I just saw the trailer for Katherine Bigelow’s new film, The Hurt Locker. I’d heard part of an interview with her and wanted to see it, but at the time it sounded like there wasn’t going to be a nationwide theatrical release…another one of those “wait for the DVD” movies. “Wait for the DVD” has a little bit different meaning when you live in a small town and like indie films, obviously.
The film is about Marines who do EOD work, that is, who dismantle roadside bombs. I knew a guy from my hometown who was killed doing EOD work in Iraq. The movie has gotten excellent reviews and is apparently both realistic and intense. It’s also had trouble getting distribution. I haven’t heard that it’s particularly critical of the war, but I suppose some criticism is implicit in the title--after all, it looks like they’re saying war can hurt. Anyway, the trailer was great, and what was even better was that it advertised a nationwide release on July 24. Since I finally have a break from school, I was excited.
So, I checked the local show times to find the following.
Aliens in the Attic
G.I. Joe: The Rise of Cobra
G-Force 3D (for extra emphasis, I guess)
Harry Potter and the Half Blood Prince
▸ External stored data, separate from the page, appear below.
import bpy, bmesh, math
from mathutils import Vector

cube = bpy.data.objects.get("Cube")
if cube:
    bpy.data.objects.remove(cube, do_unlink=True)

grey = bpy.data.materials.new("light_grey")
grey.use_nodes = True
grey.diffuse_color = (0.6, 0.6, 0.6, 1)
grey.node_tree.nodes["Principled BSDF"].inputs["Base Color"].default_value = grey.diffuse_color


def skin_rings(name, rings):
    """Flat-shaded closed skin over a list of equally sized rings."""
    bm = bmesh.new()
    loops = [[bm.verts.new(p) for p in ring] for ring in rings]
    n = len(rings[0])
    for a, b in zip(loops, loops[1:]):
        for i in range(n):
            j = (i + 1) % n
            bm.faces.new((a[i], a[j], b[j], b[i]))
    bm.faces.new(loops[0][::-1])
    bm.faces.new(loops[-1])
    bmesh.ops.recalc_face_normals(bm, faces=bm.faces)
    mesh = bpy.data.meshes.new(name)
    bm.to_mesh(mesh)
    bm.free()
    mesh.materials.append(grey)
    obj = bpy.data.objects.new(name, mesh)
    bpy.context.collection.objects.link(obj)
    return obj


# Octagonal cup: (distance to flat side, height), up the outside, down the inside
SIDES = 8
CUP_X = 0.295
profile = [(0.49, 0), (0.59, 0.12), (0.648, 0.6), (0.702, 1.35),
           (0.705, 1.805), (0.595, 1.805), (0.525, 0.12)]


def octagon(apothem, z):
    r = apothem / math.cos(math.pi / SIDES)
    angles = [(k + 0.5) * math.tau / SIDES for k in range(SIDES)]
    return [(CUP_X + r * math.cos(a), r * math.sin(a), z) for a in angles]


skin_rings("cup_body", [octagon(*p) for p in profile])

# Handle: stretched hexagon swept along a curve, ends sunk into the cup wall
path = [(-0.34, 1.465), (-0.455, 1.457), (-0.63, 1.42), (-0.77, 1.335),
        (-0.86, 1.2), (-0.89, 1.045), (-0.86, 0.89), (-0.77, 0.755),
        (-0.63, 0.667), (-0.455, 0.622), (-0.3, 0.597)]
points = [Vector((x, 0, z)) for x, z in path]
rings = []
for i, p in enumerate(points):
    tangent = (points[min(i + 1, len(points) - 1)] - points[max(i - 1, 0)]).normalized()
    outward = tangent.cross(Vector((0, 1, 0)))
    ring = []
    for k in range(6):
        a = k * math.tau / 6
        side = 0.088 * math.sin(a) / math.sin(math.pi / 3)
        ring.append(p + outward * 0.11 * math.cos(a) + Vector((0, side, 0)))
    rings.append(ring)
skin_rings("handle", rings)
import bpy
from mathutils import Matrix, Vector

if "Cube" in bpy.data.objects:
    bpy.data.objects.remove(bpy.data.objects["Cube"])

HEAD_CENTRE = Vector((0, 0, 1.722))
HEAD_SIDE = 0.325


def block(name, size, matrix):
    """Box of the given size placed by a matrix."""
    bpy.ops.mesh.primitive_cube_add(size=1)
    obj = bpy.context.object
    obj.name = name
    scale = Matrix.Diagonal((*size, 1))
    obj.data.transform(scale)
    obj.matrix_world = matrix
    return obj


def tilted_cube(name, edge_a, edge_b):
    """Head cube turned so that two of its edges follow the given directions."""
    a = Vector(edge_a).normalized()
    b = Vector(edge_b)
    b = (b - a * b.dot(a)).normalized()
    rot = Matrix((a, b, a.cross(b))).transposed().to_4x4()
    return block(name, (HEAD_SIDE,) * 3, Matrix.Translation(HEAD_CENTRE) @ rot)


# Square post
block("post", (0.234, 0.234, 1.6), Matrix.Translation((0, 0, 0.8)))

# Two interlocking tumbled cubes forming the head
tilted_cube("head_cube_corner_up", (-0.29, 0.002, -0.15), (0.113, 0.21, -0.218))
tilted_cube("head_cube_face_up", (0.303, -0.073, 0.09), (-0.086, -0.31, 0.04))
Ice Age: Dawn of the Dinosaurs
My Sister’s Keeper
The Ugly Truth (apparently not about war)
Transformers: Revenge of the Fallen
I like action, horror, and comedy just fine, and I know that small town theaters don’t really cater to people who are looking for stuff like The Hurt Locker. So, no…I’m not saying I was surprised. But I do think there’s an interesting disconnect here. Where I live, people accuse Hollywood and filmmakers of being out of touch with America and especially with the troops. Looking at the schedule at the Starplex, I wondered who was really out of touch. There’s scarcely a whiff of reality anywhere in this line-up.
Now, I know the answer to this. We don’t need movies like The Hurt Locker here because they don’t tell the truth. They only give you the elite’s “biased” perspective on the war. This is what you’ll hear from the people who buy tickets at the Starplex. These are the same people who are taking their kids to see G.I. Joe: The Rise of Cobra, apparently without much concern for what truths are being imparted there. G.I. Joe is barely even telling the truth when it calls itself a movie. At best, it’s a feature length toy ad, which is what it was mainly designed to be.
Isn’t this all just a matter of taste? Small town audiences are patriotic, they work hard, and they want to escape and have a good time. If New Yorkers and Austinites want to be serious and dwell on doom and gloom, that’s their choice. We all have our choices…to each his own, right? I’m not so sure. Like it or not, movies are part of a larger discourse. They all say something. What you see, and what you don’t see, when you go to the theater affects the way you perceive the world outside the theater, too. Small town America is sending its children to kill and die in the war, so it’s fair to ask what we’re watching and what we’re thinking about when we watch.
Consider the writings of Mr. Michael Ledeen, a war advocate and Washington lobbyist who could fairly be called a member of the elite. Ledeen sees small town America as a necessary source of manpower for a noble war effort. He also considers us a population of rubes who may have to be lied to if our support is to be secured. We know (yes, know) that the Bush administration shared this view and that we were lied to in preparation for the war in Iraq. Whether one supports the war is irrelevant here; the issue is why most of us supported it. Here’s where the contents of the movie marquee become interesting.
Imagine, if you have to, a world where big city elites draw on the young population of small towns for cannon fodder. Where our kids leave home and travel to the most far-fetched places to witness horrible events and suffer horrible mutilations in service of a larger agenda. And imagine that we, as parents, siblings, or friends, choose to isolate ourselves from part of the dialogue about the larger issues and the events that go along with them. More than that, we get positively offended when a filmmaker offers insights that could make us think twice about our participation.
It seems to me that if the agenda is as noble as we’d like to believe, it’s also big enough to withstand a little bit of scrutiny. So, what exactly are we afraid of? What are we really protecting when we take our kids to see G.I Joe and shield them from the likes of The Hurt Locker? I know many families who wouldn’t see the latter film because the parents don’t want their kids exposed to violence and vulgarity in movies. But what’s wrong with seeing it in the movies before they sign up for it in real life? Does it hurt more if they have a chance to think about it first?